Agents left with tax and financial records, according to a court filing.
The government’s forfeiture filing in September 2015 came three months after Iacobelli abruptly retired on the eve of labor negotiations and six months after General Holiefield died.
General Motors Co. hired Iacobelli in January 2016 as executive director of labor relations. A GM spokesman declined to comment on Iacobelli’s employment status.
The start of the investigation remained unclear Monday, but it must have been well underway by the time the government filed the affidavit, Henning said.
“The investigation must have progressed far enough so that they would have a reasonable basis to file the affidavit,” Henning said. “The Justice Department takes a proactive approach to keep property available so it can be seized further down the road.”
The forfeiture affidavit emerged less than a week after a former financial analyst with Fiat Chrysler pleaded guilty for his role in helping to improperly channel more than $4.5 million in blue-collar training funds to union officials.
Jerome Durden, 61, of Rochester Hills faced charges of conspiracy to defraud the U.S. and failure to file a tax return — all linked to an investigation into improper financial activities at the UAW-Chrysler National Training Center.
Durden was the center’s controller and pleaded guilty to both charges. He allegedly used some of the training funds for $4,300 in new carpeting at his home.

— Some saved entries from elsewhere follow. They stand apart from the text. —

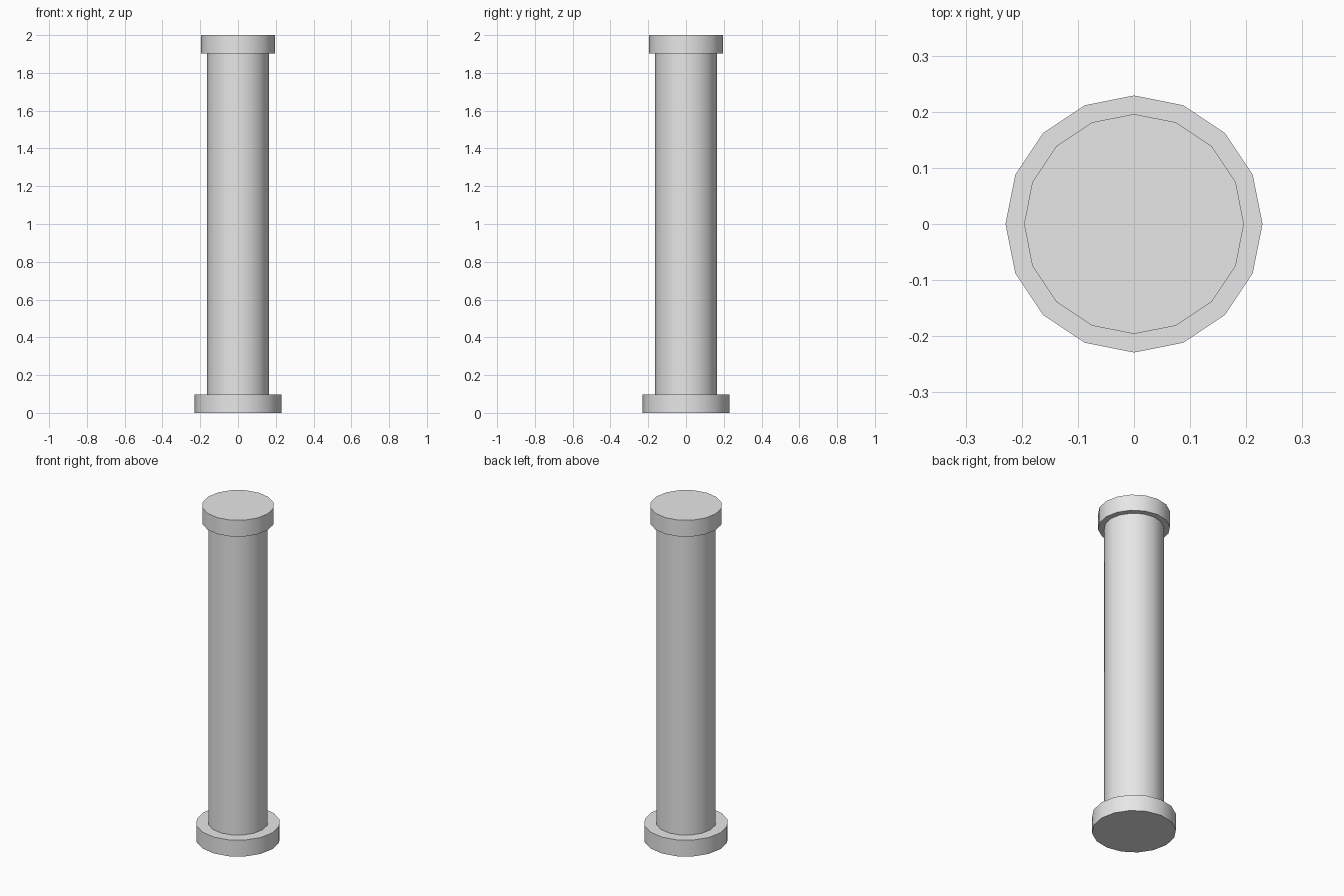
import bpy
import math

default_cube = bpy.data.objects.get("Cube")
if default_cube:
    bpy.data.objects.remove(default_cube, do_unlink=True)

SIDES = 16
HEIGHT = 2.0
SLAB = 0.098  # thickness of the base and the cap

# Stone colour
stone = bpy.data.materials.new("light_grey_stone")
stone.use_nodes = True
stone.diffuse_color = (0.8, 0.8, 0.8, 1)
stone.node_tree.nodes["Principled BSDF"].inputs["Base Color"].default_value = (0.8, 0.8, 0.8, 1)


def drum(name, radius, bottom, top):
    """Upright closed cylinder between two heights."""
    bpy.ops.mesh.primitive_cylinder_add(
        vertices=SIDES, radius=radius, depth=top - bottom,
        location=(0, 0, (bottom + top) / 2))
    part = bpy.context.object
    part.name = part.data.name = name
    part.data.materials.append(stone)
    bpy.ops.object.shade_smooth_by_angle(angle=math.radians(30))
    return part


# Column parts, from the ground up
drum("base", 0.229, 0, SLAB)
drum("shaft", 0.163, SLAB, HEIGHT - SLAB)
drum("cap", 0.196, HEIGHT - SLAB, HEIGHT)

Durden faces up to 37 months in prison as part of a plea agreement reached with the U.S. Attorney’s Office. He had faced as much as five years in prison on the conspiracy charge. His sentencing is scheduled for Dec. 12 in Ann Arbor.